The venue was really easy to find, always a bonus for the geographically challenged like myself and unloading, a breeze we could pull up right outside and just trundle everything inside. So important when you have a stand to set up and tons of stuff to bring in and you're half asleep from lack of sleep from anxiety and excitement.

I really loved the venue, outside great parking and easy access and inside a big airy room with lots of space to maneouvre and bonus 2 bars! We only had one table to organise so it wasn't terribly long before we were all set and even had time to spare to have a chat with another reborn artist who also had a table.

The day was mostly busy with a steady stream of visitors who showed, on the whole, a lot of positive interest in the dolls and were keen to ask questions about how much work goes into a doll and were quite shocked at the estimate of 120 hours of painstaking work.

Cassie and myself took turns to take a little wander around the rest of the show and there were so many wonderful things to see and buy, Cassie was particularly taken by a range of childrens clothing and I was in awe of some pottery and some mosaic glass art that was there for sale.

One of my mini's was lucky enough to find herself a new home with a very sweet lady who seemed particularly taken with the doll art.
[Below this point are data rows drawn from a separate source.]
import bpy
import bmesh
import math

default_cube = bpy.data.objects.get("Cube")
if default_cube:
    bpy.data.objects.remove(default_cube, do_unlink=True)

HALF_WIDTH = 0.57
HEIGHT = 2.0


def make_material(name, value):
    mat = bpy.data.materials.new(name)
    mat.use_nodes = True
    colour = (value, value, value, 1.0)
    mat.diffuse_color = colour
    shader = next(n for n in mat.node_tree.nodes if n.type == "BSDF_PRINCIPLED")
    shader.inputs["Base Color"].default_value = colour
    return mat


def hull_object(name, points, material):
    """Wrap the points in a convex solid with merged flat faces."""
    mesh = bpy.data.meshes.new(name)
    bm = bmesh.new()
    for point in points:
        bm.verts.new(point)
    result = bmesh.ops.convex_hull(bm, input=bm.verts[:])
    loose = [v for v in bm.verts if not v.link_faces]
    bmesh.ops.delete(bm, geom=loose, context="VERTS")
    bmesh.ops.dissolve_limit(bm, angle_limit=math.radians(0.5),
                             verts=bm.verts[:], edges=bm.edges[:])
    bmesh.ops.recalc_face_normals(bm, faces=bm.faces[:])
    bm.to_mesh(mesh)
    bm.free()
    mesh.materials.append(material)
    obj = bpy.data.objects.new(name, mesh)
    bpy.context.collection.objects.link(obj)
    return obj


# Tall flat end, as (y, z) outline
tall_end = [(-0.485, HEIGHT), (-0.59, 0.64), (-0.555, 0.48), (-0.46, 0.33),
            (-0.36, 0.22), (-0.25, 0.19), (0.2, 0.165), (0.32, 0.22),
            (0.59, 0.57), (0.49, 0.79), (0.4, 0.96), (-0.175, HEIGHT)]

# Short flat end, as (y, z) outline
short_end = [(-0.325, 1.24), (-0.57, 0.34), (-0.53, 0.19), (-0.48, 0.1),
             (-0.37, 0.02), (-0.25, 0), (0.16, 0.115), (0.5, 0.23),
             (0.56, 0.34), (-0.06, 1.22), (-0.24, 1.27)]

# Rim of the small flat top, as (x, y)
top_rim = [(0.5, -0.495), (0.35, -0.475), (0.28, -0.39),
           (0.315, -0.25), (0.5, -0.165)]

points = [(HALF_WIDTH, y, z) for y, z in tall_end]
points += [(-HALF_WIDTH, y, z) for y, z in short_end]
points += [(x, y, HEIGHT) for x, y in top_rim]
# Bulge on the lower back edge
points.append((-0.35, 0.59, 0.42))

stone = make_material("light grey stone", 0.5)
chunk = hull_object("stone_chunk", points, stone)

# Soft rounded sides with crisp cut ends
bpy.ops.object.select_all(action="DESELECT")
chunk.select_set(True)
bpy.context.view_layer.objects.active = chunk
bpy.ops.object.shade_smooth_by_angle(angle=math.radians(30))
By the time the event ended (4pm) I was feeling rather pooped and more than ready to pack up, head home and order a Chinese, mmmm Sweet and Sour Chicken Hong Kong Style, so so good!